Japanese honeysuckle (Lonicera japonica) is one of the best-known honeysuckles and has perhaps the most fragrant flowers. Unfortunately, this species ought to be banned from gardens. Beauty and perfume notwithstanding, Japanese honeysuckle is a weed. Its vining stems can grow 15 to 30 feet long and twine around themselves and everything else within reach, upsetting the balance that sustains many other plants. Even if you are a responsible gardener and prune your vine carefully to keep it within bounds, birds that eat the fruits will spread the seeds far and wide. Beautiful as it is, Japanese honeysuckle should not be planted. (Note: Amur honeysuckle (Lonicera maackii) is also a noxious weed and should not be planted.)
The best-known native American honeysuckle, which grows wild in most of the eastern United States, is trumpet honeysuckle (Lonicera sempervirens), a beautiful vine with everything to recommend it except fragrance. The slender, tube-like flowers are scarlet outside, yellow inside, and grow in clusters; the leaves grow opposite each other and sometimes join to completely circle the stem. There are red berries in summer and fall. Stems grow 10 to 12 feet long and can be trained to climb fences, trellises, along banks or through shrubs. This is a stunning vine; alas, the flowers have no scent at all.
American with Fragrance
Goldflame honeysuckle (Lonicera x heckrottii) is a hybrid of L. sempervirens and other species; its parentage is not known. It may be the best-looking of the climbing honeysuckles. Its red flowers change gradually to pink as they age and reveal yellow interiors. It blooms from spring into summer and continues sporadically into fall. The flowers are slightly fragrant, and the twining stems give the plant an exuberant air. Leaves remain green in winter down to 15 or 20 degrees F. Goldflame honeysuckle grows 10 to 20 feet.
Lonicera fragrantissima, winter honeysuckle, native to China, is not a vine but a shrub that can grow 6 to 10 in both height and spread.
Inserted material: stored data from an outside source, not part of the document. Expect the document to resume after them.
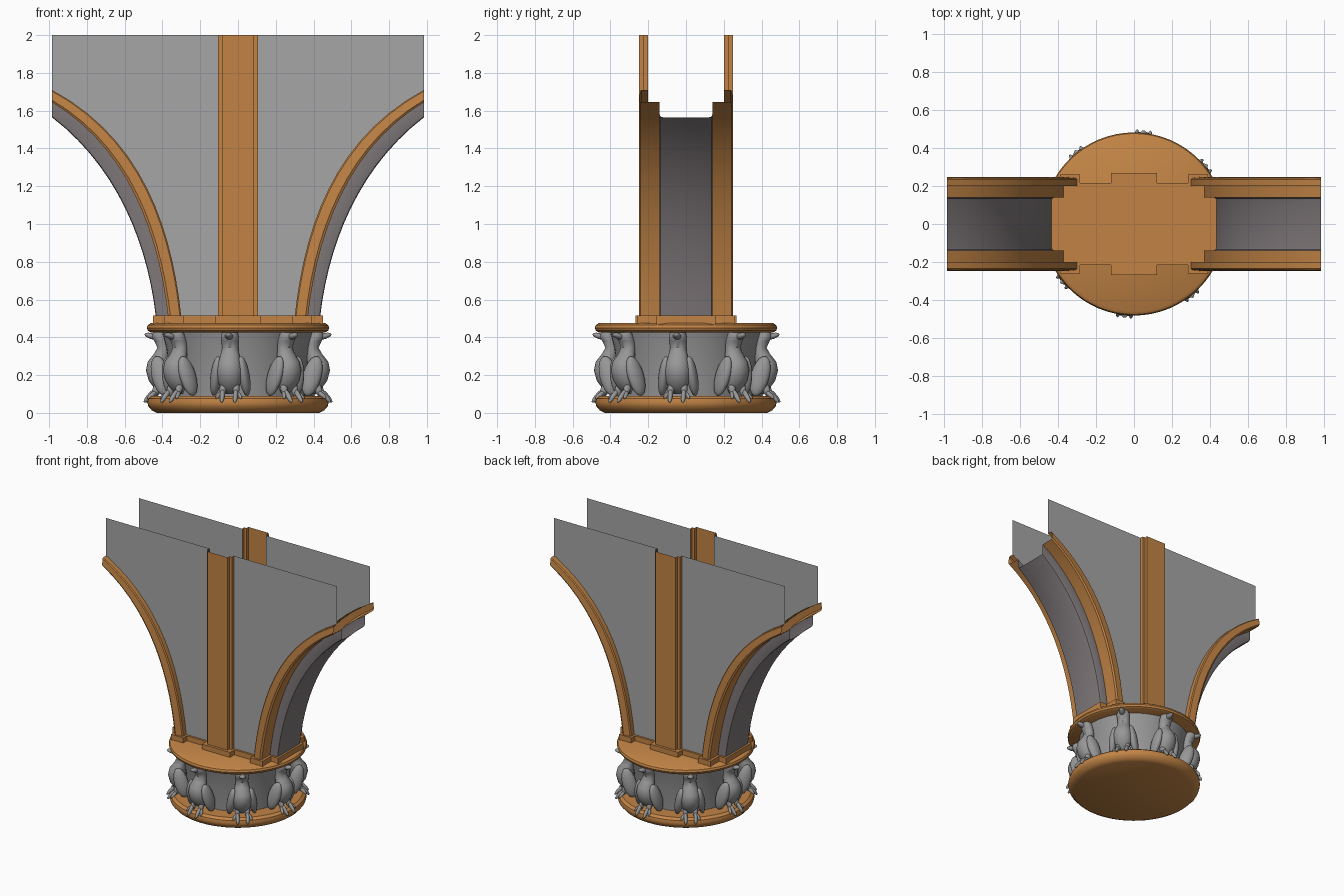
import bpy, bmesh, math
from mathutils import Vector, Matrix

if "Cube" in bpy.data.objects:
    bpy.data.objects.remove(bpy.data.objects["Cube"])


def material(name, rgb):
    m = bpy.data.materials.new(name)
    m.diffuse_color = (*rgb, 1)
    m.use_nodes = True
    m.node_tree.nodes["Principled BSDF"].inputs["Base Color"].default_value = m.diffuse_color
    return m


ORANGE = material("ochre_trim", (0.54, 0.23, 0.06))
PANEL = material("panel_grey", (0.38, 0.38, 0.38))
SOFFIT = material("soffit_grey", (0.215, 0.19, 0.195))
STONE = material("carved_grey", (0.31, 0.31, 0.315))


def finish(name, bm, mat, angle=35, mirror=False, recalc=False):
    if recalc:
        bmesh.ops.recalc_face_normals(bm, faces=bm.faces[:])
    me = bpy.data.meshes.new(name)
    bm.to_mesh(me)
    bm.free()
    me.materials.append(mat)
    for p in me.polygons:
        p.use_smooth = True
    me.set_sharp_from_angle(angle=math.radians(angle))
    ob = bpy.data.objects.new(name, me)
    bpy.context.collection.objects.link(ob)
    if mirror:
        mod = ob.modifiers.new("mirror", "MIRROR")
        mod.use_axis = (True, True, False)
        mod.merge_threshold = 0.0005
    return ob


def grid(bm, rows, closed=False):
    vs = [[bm.verts.new(p) for p in row] for row in rows]
    n = len(rows[0])
    for a, b in zip(vs, vs[1:]):
        for j in range(n if closed else n - 1):
            k = (j + 1) % n
            bm.faces.new((a[j], b[j], b[k], a[k]))
    return vs


def lathe(name, profile, mat, seg=64, angle=35):
    bm = bmesh.new()
    rows = [[(r * math.cos(2 * math.pi * i / seg), r * math.sin(2 * math.pi * i / seg), z)
             for i in range(seg)] for r, z in profile]
    vs = grid(bm, rows, closed=True)
    bm.faces.new(vs[0])
    bm.faces.new(vs[-1])
    return finish(name, bm, mat, angle, recalc=True)


def bezier(p, n=14):
    out = []
    for i in range(n + 1):
        t = i / n
        w = ((1 - t) ** 3, 3 * t * (1 - t) ** 2, 3 * t * t * (1 - t), t ** 3)
        out.append(tuple(sum(w[k] * p[k][c] for k in range(4)) for c in (0, 1)))
    return out


# Round base, drum and upper disc
lathe("base_disc", [(0.43, 0), (0.455, 0.012), (0.475, 0.035), (0.48, 0.055),
                    (0.475, 0.075), (0.455, 0.09)], ORANGE)
lathe("drum", [(0.35, 0.08), (0.355, 0.15), (0.365, 0.25), (0.38, 0.35), (0.40, 0.43)], STONE)
lathe("upper_disc", [(0.46, 0.425), (0.477, 0.435), (0.483, 0.45), (0.477, 0.465),
                     (0.46, 0.476)], ORANGE)

# Plinth following the footprint of the pier
q = [(0.45, 0.155), (0.39, 0.155), (0.39, 0.26), (0.285, 0.26), (0.285, 0.215),
     (0.12, 0.215), (0.12, 0.268)]
ring = (q + [(-x, y) for x, y in reversed(q)] + [(-x, -y) for x, y in q]
        + [(x, -y) for x, y in reversed(q)])
bm = bmesh.new()
vs = grid(bm, [[(x, y, z) for x, y in ring] for z in (0.465, 0.515)], closed=True)
bm.faces.new(vs[0])
bm.faces.new(vs[1])
finish("plinth", bm, ORANGE, recalc=True)

# Curves of the flaring arch: rim top, rim underside, soffit
upper = bezier([(0.30, 0.51), (0.35, 0.97), (0.50, 1.45), (0.985, 1.71)])
lower = bezier([(0.37, 0.51), (0.42, 0.95), (0.58, 1.40), (0.985, 1.645)])
under = bezier([(0.435, 0.51), (0.48, 0.90), (0.64, 1.30), (0.985, 1.565)])


def sweep(name, c0, c1, section, mat):
    bm = bmesh.new()
    grid(bm, [[(a[0] + (b[0] - a[0]) * t, y, a[1] + (b[1] - a[1]) * t) for t, y in section]
              for a, b in zip(c0, c1)])
    return finish(name, bm, mat, mirror=True)


sweep("arch_rims", upper, lower, [(0, 0.2), (0, 0.236), (0.1, 0.243), (0.82, 0.248),
                                  (1, 0.24), (1, 0.14)], ORANGE)
sweep("arch_soffits", lower, under, [(0, 0.14), (0.8, 0.14), (0.95, 0.135), (1, 0.122),
                                     (1, 0)], SOFFIT)

# Flat side panels, open behind the pilasters
bm = bmesh.new()
grid(bm, [[(x, 0.2, 2.0), (x, 0.2, z)] for x, z in [(0.1, 0.51)] + upper])
finish("side_panels", bm, PANEL, mirror=True)

# Stepped pilasters
bm = bmesh.new()
sec = [(0, 0.248), (0.085, 0.248), (0.085, 0.225), (0.105, 0.225), (0.105, 0.2)]
grid(bm, [[(x, y, z) for x, y in sec] for z in (0.51, 2.0)])
finish("pilasters", bm, ORANGE, mirror=True)


# Carved bird, facing +x
def blob(bm, p, q, w, d):
    p, q = Vector(p), Vector(q)
    axis = (q - p).normalized()
    side = Vector((0, 1, 0))
    side = (side - axis * side.dot(axis)).normalized()
    rot = Matrix((side.cross(axis), side, axis)).transposed().to_4x4()
    mat = Matrix.Translation((p + q) / 2) @ rot @ Matrix.Diagonal((d, w, (q - p).length / 2, 1))
    bmesh.ops.create_uvsphere(bm, u_segments=14, v_segments=10, radius=1, matrix=mat)


bm = bmesh.new()
rings = [(0.10, 0.395, 0.012, 0.02), (0.125, 0.41, 0.032, 0.045), (0.17, 0.42, 0.055, 0.064),
         (0.225, 0.428, 0.062, 0.07), (0.27, 0.425, 0.056, 0.062), (0.31, 0.405, 0.044, 0.05),
         (0.345, 0.395, 0.034, 0.043), (0.38, 0.405, 0.04, 0.046), (0.405, 0.418, 0.042, 0.048),
         (0.428, 0.418, 0.034, 0.04)]
vs = grid(bm, [[(r + a * math.cos(k * math.pi / 9), b * math.sin(k * math.pi / 9), z)
                for k in range(18)] for z, r, a, b in rings], closed=True)
bm.faces.new(vs[0])
bm.faces.new(vs[-1])
blob(bm, (0.42, 0, 0.395), (0.497, 0, 0.417), 0.022, 0.016)          # beak
for s in (-1, 1):
    blob(bm, (0.43, 0.06 * s, 0.30), (0.375, 0.09 * s, 0.09), 0.03, 0.05)   # wing
    blob(bm, (0.415, 0.035 * s, 0.17), (0.445, 0.035 * s, 0.085), 0.018, 0.02)  # leg
    blob(bm, (0.43, 0.035 * s, 0.13), (0.497, 0.035 * s, 0.055), 0.013, 0.014)  # front toe
    blob(bm, (0.43, 0.04 * s, 0.115), (0.475, 0.068 * s, 0.075), 0.01, 0.012)   # side toe
bird = finish("bird_1", bm, STONE, 50, recalc=True)

# Eight birds around the drum
for i in range(8):
    ob = bird if i == 0 else bpy.data.objects.new(f"bird_{i + 1}", bird.data)
    if i:
        bpy.context.collection.objects.link(ob)
    ob.rotation_euler.z = math.radians(-96 + 45 * i)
It blooms in late winter when everything else is dormant, opening small, white, lemon-scented flowers that don't look like much but give a little foretaste of spring in the cold winter air. The plant is densely twiggy and bushy; it can look like a hairy mess but makes a good screen. The flowering branches can be cut and brought indoors to scent rooms in winter.
Lonicera periclymenum, or woodbine, is the European species more or less equivalent to the American L. sempervirens--a 10- to 20-foot vine that fulfills many of the same climbing functions in a garden. Woodbine is mentioned by Shakespeare in the phrase "where the woodbine twineth," but since he says it twineth around "the sweet honeysuckle," he obviously uses the name for a different vining plant. Woodbine honeysuckle has fragrant flowers that are yellowish-white with a purple tinge on the outside of the trumpet. Cultivated forms like Belgica have accentuated the purple coloring. Woodbine has red fruits in fall.